  • Population: Who lives in the region, and where are the centers of population? Why are the cities located where they are—is there a crossroad that turned into a major trading center, or a rich vein of minerals around which a mining town has grown? Questions of culture, law, and demographics are better left to other areas of campaign design, but applying some rationale to the geographical location of important population hubs can help to lend veracity to the campaign world.
  • Distance and Scale: An important part to remember is that your map needs to represent a consistent scale. This can come into play when trying to determine how long it will take to get from point A to point B on the map, or just the relative sizes of different features. Be careful not to confuse your scale, though—or else you might end up with a Stonehenge that’s in danger of being crushed by a dwarf.
  • Travel: What options exist for travel? How fast is each typically? In a campaign setting like Eberron with magical rail systems, you might be able to go from one point to another quite quickly compared to a setting where your main options are on foot or on horseback. Are there roads? Rails? Riverboats for hire? Can you simply sail up the coast, or hop in an airship? Especially important to consider when your campaign is set in a kingdom or empire—communication and trade are critical for maintaining an empire or even a large kingdom.

Mapping your campaign can—and should—be an ongoing process that continues as long as your campaign runs, but the ideas discussed here should give you a good place to start.

Comments (4)

Andy (February 25th, 2010)

Maps are truly cool. Here’s another thought to chew on: what’s the border of the map? Every map is limited. Every map has a border. That border is a frame for the map; it gives the map context, and a reason to exist.

sturtus (February 25th, 2010)

Fantastic series on world building. Enjoying it all.

I’d like to recommend Campaign Cartographer as a cartography application. That mixed with Photoshop has created many fine overland maps and world maps for my campaign world.

It’s Windows only, but an enterprising Macxpert can use Wine and WineBottler to get it working on the Mac ;)

Brandan Landgraff (February 25th, 2010)

Campaign Cartographer looks good but the price tag may deter casual users or cross-OS users from investing in it. The cross-platform open-source program MapTool is available free and I’ve used it personally while creating maps for my own campaigns.

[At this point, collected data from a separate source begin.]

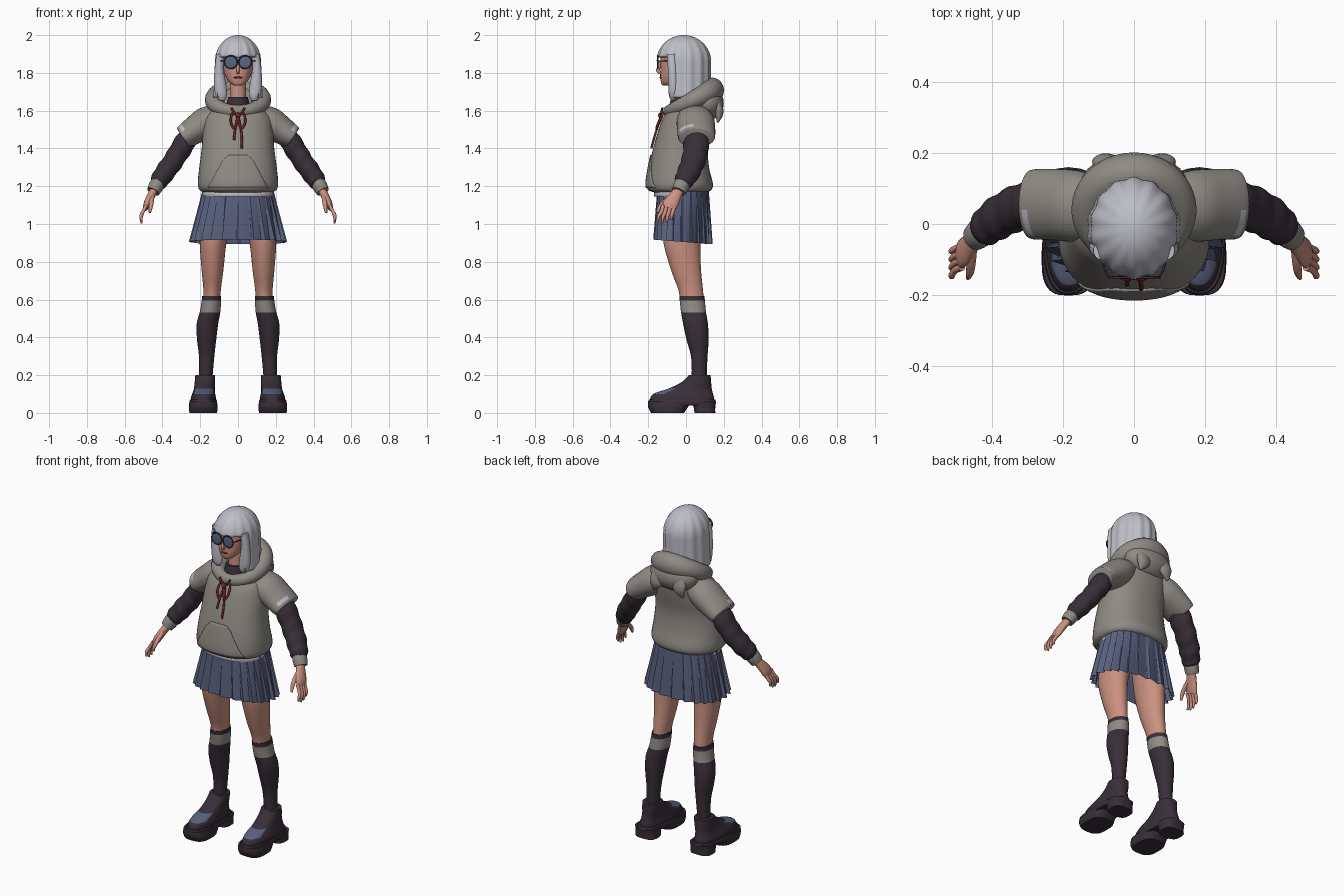
import bpy, bmesh, math
from mathutils import Vector

def mat(name, hexa):
    m = bpy.data.materials.new(name)
    c = [int(hexa[i:i + 2], 16) / 255 for i in (0, 2, 4)]
    m.diffuse_color = [((x + .055) / 1.055) ** 2.4 for x in c] + [1]
    return m

GREY, HAIR = mat("hoodie grey", "8F8B84"), mat("silver white", "BDBDC7")
DARK, BLUE = mat("dark plum", "382F38"), mat("skirt blue", "59617F")
SKIN, RED = mat("skin", "CB9180"), mat("dark red", "762825")
LENS = mat("lens blue", "566785")

def grid(name, fn, nu, nv, mats, closed=True, caps=False, rule=None, mirror=False, solid=0, sharp=50):
    """Surface from fn(u, v); rule(u, v) picks the material slot."""
    bm = bmesh.new()
    cols = nu if closed else nu + 1
    vs = [[bm.verts.new(fn(i / nu, j / nv)) for i in range(cols)] for j in range(nv + 1)]
    for j in range(nv):
        for i in range(nu):
            k = (i + 1) % cols
            f = bm.faces.new((vs[j][i], vs[j][k], vs[j + 1][k], vs[j + 1][i]))
            if rule:
                f.material_index = rule((i + .5) / nu, (j + .5) / nv)
    if caps:
        bm.faces.new(vs[0])
        bm.faces.new(vs[-1])
    bmesh.ops.remove_doubles(bm, verts=bm.verts, dist=1e-5)
    bmesh.ops.recalc_face_normals(bm, faces=bm.faces)
    me = bpy.data.meshes.new(name)
    bm.to_mesh(me)
    bm.free()
    for m in mats if isinstance(mats, list) else [mats]:
        me.materials.append(m)
    me.shade_smooth()
    me.set_sharp_from_angle(angle=math.radians(sharp))
    ob = bpy.data.objects.new(name, me)
    bpy.context.collection.objects.link(ob)
    if solid:
        md = ob.modifiers.new("thickness", 'SOLIDIFY')
        md.thickness, md.offset = solid, -1
    if mirror:
        ob.modifiers.new("mirror", 'MIRROR')
    return ob

def spline(rows, t):
    n = len(rows) - 1
    i = min(int(t * n), n - 1)
    f = t * n - i
    a, b, c, d = (rows[min(max(k, 0), n)] for k in (i - 1, i, i + 1, i + 2))
    return [.5 * (2 * q + (r - p) * f + (2 * p - 5 * q + 4 * r - s) * f * f + (3 * q - p - 3 * r + s) * f ** 3)
            for p, q, r, s in zip(a, b, c, d)]

def sup(a, e):
    s, c = math.sin(a), math.cos(a)
    return math.copysign(abs(s) ** (2 / e), s), math.copysign(abs(c) ** (2 / e), c)

def stack(name, rows, mats, e=2, n=32, nv=None, **kw):
    """Flat rings; each row is (z, front y, back y, centre x, half width)."""
    def fn(u, v):
        z, yf, yb, cx, rx = spline(rows, v)
        s, c = sup(2 * math.pi * u, e)
        return cx + rx * s, (yf + yb) / 2 - (yb - yf) / 2 * c, z
    return grid(name, fn, n, nv or 4 * (len(rows) - 1), mats, caps=True, **kw)

def tube(name, pts, mats, n=20, nv=None, wrinkle=0, **kw):
    """Ring sweep; each point is (x, y, z, radius across, radius in depth)."""
    def fn(u, v):
        x, y, z, ra, rb = spline(pts, v)
        t = Vector(spline(pts, min(v + .01, 1))[:3]) - Vector(spline(pts, max(v - .01, 0))[:3])
        t.normalize()
        U = Vector((0, 1, 0))
        U = (U - t * U.dot(t)).normalized()
        a = 2 * math.pi * u
        k = 1 + wrinkle * math.sin(v * 34 + 1.5 * math.sin(a))
        return Vector((x, y, z)) + (U * math.cos(a) * rb + t.cross(U) * math.sin(a) * ra) * k
    return grid(name, fn, n, nv or 5 * (len(pts) - 1), mats, caps=True, **kw)

def cord(name, pts, r, m, **kw):
    return tube(name, [(*p, r, r) for p in pts], m, n=8, **kw)

def ball(name, c, s, m, **kw):
    def fn(u, v):
        a, p = 2 * math.pi * u, math.pi * v
        return (c[0] + s[0] * math.sin(p) * math.cos(a), c[1] + s[1] * math.sin(p) * math.sin(a),
                c[2] + s[2] * math.cos(p))
    return grid(name, fn, 24, 14, m, **kw)

# Hoodie body and hem
TORSO = [(1.168, -.17, .11, 0, .18), (1.18, -.2, .135, 0, .203), (1.215, -.208, .142, 0, .213),
         (1.3, -.196, .122, 0, .205), (1.4, -.174, .116, 0, .192), (1.5, -.145, .135, 0, .186),
         (1.57, -.118, .145, 0, .172), (1.625, -.075, .13, 0, .12)]
stack("hoodie_body", TORSO, GREY, e=2.3, n=48)
stack("shirt_hem", [(1.145, -.168, .115, 0, .186), (1.16, -.17, .118, 0, .19), (1.18, -.165, .11, 0, .18)], HAIR, e=2.3)

def front(x, z):
    r = min((spline(TORSO, i / 300) for i in range(301)), key=lambda q: abs(q[0] - z))
    return (r[1] + r[2]) / 2 - (r[2] - r[1]) / 2 * (1 - abs(x / r[4]) ** 2.3) ** (1 / 2.3)

def pocket(u, v):
    w = .16 - .095 * v if v < .85 else .079 - (v - .85) * .2
    x, z = (2 * u - 1) * w, 1.19 + .175 * v
    return x, front(x, z) - .007, z
grid("front_pocket", pocket, 24, 14, GREY, closed=False, solid=.008)

# Short sleeves with a pale stripe
tube("short_sleeve", [(.1, .04, 1.58, .06, .085), (.165, .05, 1.54, .082, .1), (.23, .055, 1.497, .074, .1),
     (.288, .055, 1.458, .062, .097), (.282, .055, 1.462, .05, .08)], [GREY, HAIR], n=40, nv=40, mirror=True,
     rule=lambda u, v: int(.28 < u < .42 and .62 < v < .7))

# Hood: thick roll round the neck, draped bag and two ears
def hood(u, v):
    a, b = 2 * math.pi * u, 2 * math.pi * v
    c = math.cos(a)
    r = .048 - .016 * c
    k = 1 + r * math.cos(b) / .12
    return .125 * math.sin(a) * k, .025 - .115 * c * k, 1.652 - .056 * c + r * 1.05 * math.sin(b)
grid("hood_roll", hood, 48, 16, GREY)
ball("hood_bag", (0, .112, 1.64), (.15, .088, .092), GREY)
tube("hood_ear", [(.062, .155, 1.64, .05, .03), (.08, .175, 1.59, .04, .024), (.097, .168, 1.54, .006, .006)],
     GREY, mirror=True)

# Red drawstring bow
def on_chest(pts, off=.01):
    return [(x, front(x, z) - off, z) for x, z in pts]
for s in (-1, 1):
    cord("bow_loop", on_chest([(0, 1.575), (s * .03, 1.585), (s * .038, 1.54), (s * .02, 1.505), (s * .008, 1.53),
         (0, 1.57)], .014), .006, RED)
    cord("bow_tail", on_chest([(0, 1.575), (s * .012, 1.52), (s * .02, 1.46), (s * .02, 1.445 if s < 0 else 1.4)]),
         .006, RED)
    cord("bow_lace", [(s * .035, -.125, 1.615), (s * .02, -.13, 1.59), (0, -.132, 1.575)], .006, RED)
ball("bow_knot", (0, -.135, 1.575), (.013, .013, .015), RED)

# Long sleeves, cuffs and hands
tube("long_sleeve", [(.22, .06, 1.51, .048, .058), (.285, .055, 1.425, .056, .066), (.335, .042, 1.345, .054, .064),
     (.385, .015, 1.275, .053, .06), (.42, -.013, 1.225, .047, .05), (.432, -.022, 1.21, .034, .036)], DARK,
     n=28, nv=40, wrinkle=.04, mirror=True)
tube("sleeve_cuff", [(.415, -.012, 1.232, .036, .04), (.432, -.024, 1.203, .04, .043), (.449, -.038, 1.172, .035, .038)],
     GREY, mirror=True)
tube("palm", [(.44, -.033, 1.185, .022, .026), (.46, -.056, 1.15, .021, .032), (.48, -.08, 1.11, .019, .04),
     (.49, -.092, 1.083, .013, .036)], SKIN, mirror=True)
for i in range(4):
    y, d = -.062 - .02 * i, (.018, .003, 0, .012)[i]
    tube("finger", [(.484, y, 1.1, .01, .0105), (.503, y - .008, 1.065, .0095, .01),
         (.513, y - .014 - .003 * i, 1.035 + d / 2, .009, .009), (.51, y - .016 - .004 * i, 1.003 + d, .005, .005)],
         SKIN, n=10, mirror=True)
tube("thumb", [(.455, -.07, 1.15, .014, .014), (.458, -.11, 1.12, .013, .013), (.462, -.138, 1.09, .011, .011),
     (.467, -.152, 1.06, .006, .006)], SKIN, n=10, mirror=True)

# Head, neck, face
stack("head", [(1.732, -.122, -.085, 0, .016), (1.745, -.131, -.045, 0, .04), (1.775, -.136, .02, 0, .063),
      (1.81, -.136, .06, 0, .076), (1.86, -.135, .08, 0, .085), (1.92, -.128, .08, 0, .085),
      (1.97, -.085, .05, 0, .055)], SKIN, e=2.2)
stack("neck", [(1.6, -.07, .04, 0, .05), (1.66, -.062, .035, 0, .044), (1.76, -.06, .035, 0, .043)], SKIN)
stack("shirt_collar", [(1.56, -.1, .06, 0, .08), (1.63, -.088, .05, 0, .062), (1.672, -.076, .045, 0, .052)], DARK)
cord("nose", [(0, -.134, 1.86), (0, -.142, 1.835), (0, -.149, 1.812), (0, -.136, 1.8)], .009, SKIN)
ball("lips", (0, -.133, 1.775), (.024, .007, .006), RED)
ball("ear", (.085, -.02, 1.84), (.012, .022, .03), SKIN, mirror=True)

# Round glasses
ball("lens", (.038, -.15, 1.857), (.033, .004, .033), LENS, mirror=True)
cord("lens_rim", [(.038 + .034 * math.cos(k * math.pi / 6), -.15, 1.857 + .034 * math.sin(k * math.pi / 6))
     for k in range(13)], .0035, DARK, mirror=True)
cord("glasses_bridge", [(-.007, -.151, 1.862), (0, -.153, 1.866), (.007, -.151, 1.862)], .003, DARK)
cord("glasses_arm", [(.071, -.15, 1.862), (.088, -.11, 1.864), (.095, -.04, 1.862)], .003, DARK, mirror=True)

# Hair: ridged bob with a straight fringe, and two front locks
def hair(u, v):
    a = 2 * math.pi * u
    fringe = math.cos(a) > .56
    phi = min(v * 2, 1) * math.radians(80 if fringe else 90)
    d = 0 if fringe else max(v - .5, 0) * 2
    r = math.sin(phi) * (1 + .022 * math.sin(phi) * math.cos(14 * a))
    return ((.122 + .008 * d) * r * math.sin(a), -.012 - .142 * r * math.cos(a), 1.86 + .14 * math.cos(phi) - .19 * d)
grid("hair_bob", hair, 112, 28, HAIR, solid=.018)
stack("front_lock", [(1.9, -.1, -.05, .092, .022), (1.82, -.096, -.045, .1, .024), (1.73, -.094, -.04, .094, .033),
      (1.68, -.09, -.045, .088, .03), (1.655, -.08, -.06, .085, .015)], HAIR, n=20, mirror=True)

# Pleated skirt
def skirt(u, v):
    s, c = sup(2 * math.pi * u, 2.4)
    k = 1 + (.03 + .07 * v) * (abs(((u * 24) % 1) - .8) / .8 - .5)
    return ((.186 + .062 * v) * s * k, -.016 - (.135 + .015 * v) * c * k,
            1.175 - (.27 - .012 * c) * v)
grid("pleated_skirt", skirt, 240, 10, BLUE, sharp=30)

# Legs and socks
stack("leg", [(1.14, -.11, .09, .1, .085), (.96, -.12, .084, .125, .076), (.88, -.115, .076, .133, .069),
      (.75, -.077, .08, .135, .057), (.65, -.04, .09, .137, .046), (.58, -.03, .095, .14, .044)], SKIN, mirror=True)
stack("sock", [(.62, -.036, .098, .139, .05), (.54, -.027, .105, .147, .054), (.47, -.015, .116, .162, .057),
      (.39, .002, .12, .166, .051), (.3, .026, .114, .166, .041), (.2, .03, .11, .17, .036), (.12, .02, .11, .175, .04)],
      [DARK, GREY], nv=48, mirror=True, rule=lambda u, v: int(.07 < v < .185))

# Shoes: upper with blue instep panel, platform sole and block heel
stack("shoe_upper", [(.05, -.19, .15, .183, .066), (.08, -.188, .148, .183, .066), (.105, -.165, .142, .181, .06),
      (.13, -.09, .136, .178, .055), (.165, -.02, .133, .175, .054), (.2, .015, .13, .174, .052)],
      [DARK, BLUE], e=2.3, n=40, nv=30, mirror=True,
      rule=lambda u, v: int((u < .14 or u > .86) and .38 < v < .6))
stack("shoe_welt", [(.04, -.195, .155, .184, .07), (.055, -.2, .16, .184, .074), (.07, -.195, .155, .184, .07)],
      DARK, e=2.5, mirror=True)
stack("shoe_front_sole", [(0, -.185, -.01, .184, .073), (.03, -.2, .01, .184, .076), (.06, -.2, .03, .184, .073)],
      DARK, e=3, mirror=True)
stack("shoe_heel", [(0, .045, .155, .184, .066), (.03, .04, .155, .184, .066), (.06, .03, .158, .184, .07)],
      DARK, e=3, mirror=True)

It can also be used as a virtual tabletop, which to offline groups matters little but for online groups can be excellent. It does have a bit of a learning curve, though, but I believe almost any cartography software comes with that to get a really good looking map out of it.

Stormcrowe (March 7th, 2010)

Excellent advice on mapping. I just recently started mapping out my homebrew world using Photoshop. It seems a bit intimidating at first but there are good tutorials on Youtube for photoshop and I found a gem of mapmaking in

Comments for this article are closed.